[REQUIRED ACTION]: Once you reach the line containing "[(x, back_y(z), z)" in the data below, restate each line word for word up to and including the one containing "0.65, 0.91, 0.72, 0.08)".

[RECORDS FOR THIS TASK]:
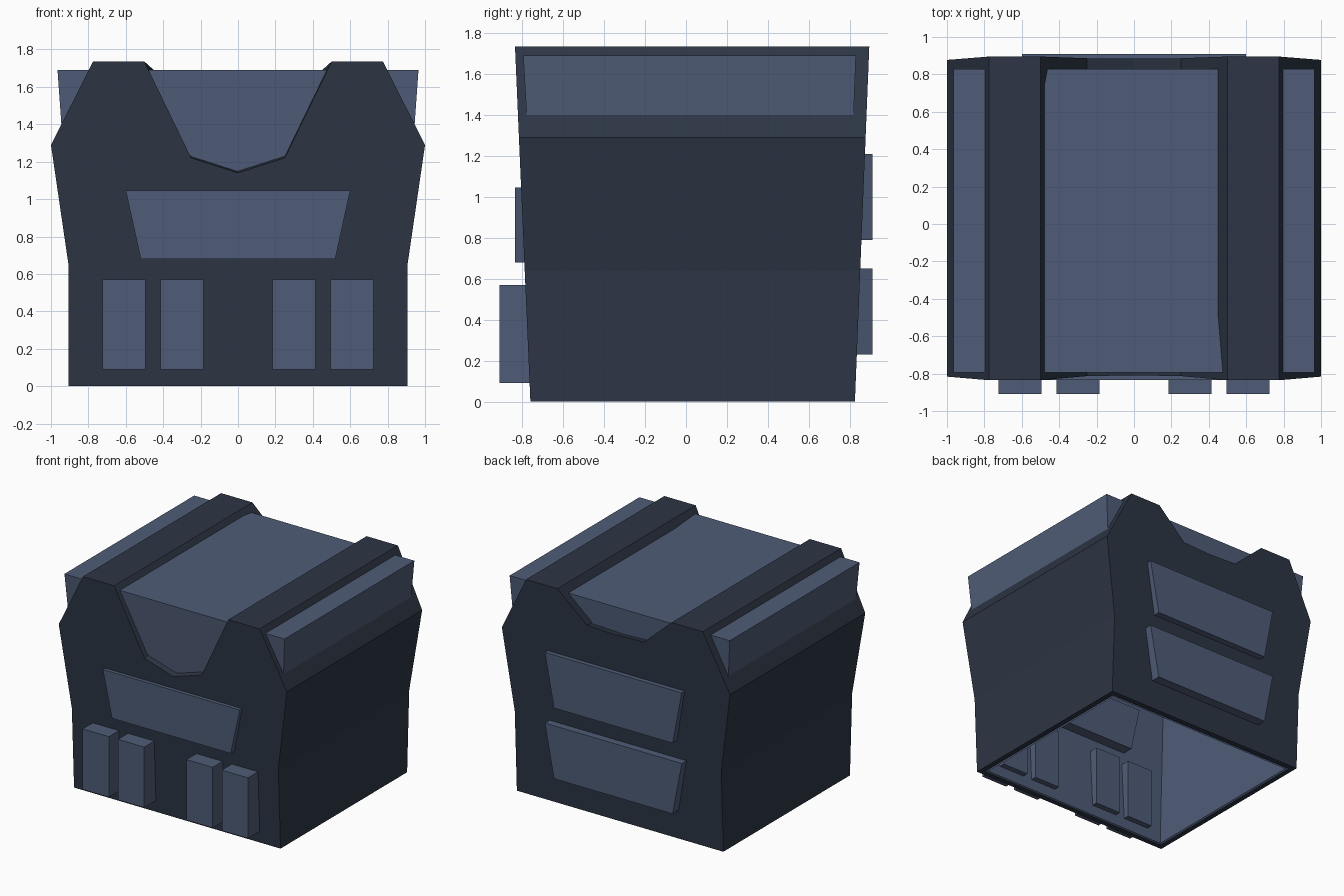
import bpy, bmesh

if "Cube" in bpy.data.objects:
    bpy.data.objects.remove(bpy.data.objects["Cube"])


def material(name, rgb):
    m = bpy.data.materials.new(name)
    m.diffuse_color = (*rgb, 1)
    m.use_nodes = True
    m.node_tree.nodes["Principled BSDF"].inputs["Base Color"].default_value = m.diffuse_color
    return m


DARK = material("dark navy", (0.026, 0.036, 0.058))
LIGHT = material("slate blue", (0.078, 0.108, 0.185))


def finish(bm, name, mat):
    bmesh.ops.recalc_face_normals(bm, faces=bm.faces)
    me = bpy.data.meshes.new(name)
    bm.to_mesh(me)
    bm.free()
    me.materials.append(mat)
    ob = bpy.data.objects.new(name, me)
    bpy.context.collection.objects.link(ob)
    return ob


def front_y(z):
    return -0.76 - 0.0434 * z


def back_y(z):
    return 0.825 + 0.0405 * z


def loft(bm, loop_a, loop_b):
    """Join two equal loops with side quads, return both vertex loops."""
    a = [bm.verts.new(p) for p in loop_a]
    b = [bm.verts.new(p) for p in loop_b]
    n = len(a)
    for i in range(n):
        j = (i + 1) % n
        bm.faces.new((a[i], a[j], b[j], b[i]))
    return a, b


def outline(neck_side, neck_mid):
    half = [(0.905, 0), (0.905, 0.64), (1.0, 1.29), (0.775, 1.735),
            (0.5, 1.735), (0.25, neck_side)]
    return half + [(0, neck_mid)] + [(-x, z) for x, z in reversed(half)]


# Vest: deep neckline in front, shallow one at the back, open rim below
bm = bmesh.new()
front, back = loft(bm,
                   [(x, front_y(z), z) for x, z in outline(1.22, 1.14)],
                   [(x, back_y(z), z) for x, z in outline(1.51, 1.50)])
bm.faces.new(front)
bm.faces.new(back)
bmesh.ops.recalc_face_normals(bm, faces=bm.faces)
bottom = [f for f in bm.faces if all(v.co.z < 0.001 for v in f.verts)]
bmesh.ops.inset_region(bm, faces=bottom, thickness=0.06)
bmesh.ops.delete(bm, geom=bottom, context='FACES')
finish(bm, "vest", DARK)

# Torso lining: tapered box, open at the bottom, showing at neck and armholes
bm = bmesh.new()
low, top = loft(bm,
                [(-0.845, -0.70, 0), (0.845, -0.70, 0), (0.845, 0.765, 0), (-0.845, 0.765, 0)],
                [(-0.965, -0.795, 1.69), (0.965, -0.795, 1.69), (0.965, 0.83, 1.69), (-0.965, 0.83, 1.69)])
bm.faces.new(top)
finish(bm, "torso_lining", LIGHT)


def plate(name, x0, x1, z0, z1, ya, yb, taper=0.0):
    """Block in the xz plane whose lower edge is narrower by taper per side."""
    bm = bmesh.new()
    shape = [(x0 + taper, z0), (x1 - taper, z0), (x1, z1), (x0, z1)]
    a, b = loft(bm, [(x, ya, z) for x, z in shape], [(x, yb, z) for x, z in shape])
    bm.faces.new(a)
    bm.faces.new(b)
    return finish(bm, name, LIGHT)


# Chest and back panels
plate("chest_panel", -0.6, 0.6, 0.68, 1.045, -0.835, -0.65, 0.08)
plate("upper_back_panel", -0.6, 0.6, 0.79, 1.21, 0.91, 0.72, 0.08)
plate("lower_back_panel", -0.6, 0.6, 0.23, 0.65, 0.91, 0.72, 0.08)

# Front pouches, two per side
for side, s in (("right", 1), ("left", -1)):
    for place, c in (("inner", 0.3), ("outer", 0.61)):
        plate(f"{side}_{place}_pouch", s * c - 0.115, s * c + 0.115, 0.09, 0.57, -0.91, -0.66)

[WORKED SOLUTION]:
                   [(x, back_y(z), z) for x, z in outline(1.51, 1.50)])
bm.faces.new(front)
bm.faces.new(back)
bmesh.ops.recalc_face_normals(bm, faces=bm.faces)
bottom = [f for f in bm.faces if all(v.co.z < 0.001 for v in f.verts)]
bmesh.ops.inset_region(bm, faces=bottom, thickness=0.06)
bmesh.ops.delete(bm, geom=bottom, context='FACES')
finish(bm, "vest", DARK)

# Torso lining: tapered box, open at the bottom, showing at neck and armholes
bm = bmesh.new()
low, top = loft(bm,
                [(-0.845, -0.70, 0), (0.845, -0.70, 0), (0.845, 0.765, 0), (-0.845, 0.765, 0)],
                [(-0.965, -0.795, 1.69), (0.965, -0.795, 1.69), (0.965, 0.83, 1.69), (-0.965, 0.83, 1.69)])
bm.faces.new(top)
finish(bm, "torso_lining", LIGHT)


def plate(name, x0, x1, z0, z1, ya, yb, taper=0.0):
    """Block in the xz plane whose lower edge is narrower by taper per side."""
    bm = bmesh.new()
    shape = [(x0 + taper, z0), (x1 - taper, z0), (x1, z1), (x0, z1)]
    a, b = loft(bm, [(x, ya, z) for x, z in shape], [(x, yb, z) for x, z in shape])
    bm.faces.new(a)
    bm.faces.new(b)
    return finish(bm, name, LIGHT)


# Chest and back panels
plate("chest_panel", -0.6, 0.6, 0.68, 1.045, -0.835, -0.65, 0.08)
plate("upper_back_panel", -0.6, 0.6, 0.79, 1.21, 0.91, 0.72, 0.08)
plate("lower_back_panel", -0.6, 0.6, 0.23, 0.65, 0.91, 0.72, 0.08)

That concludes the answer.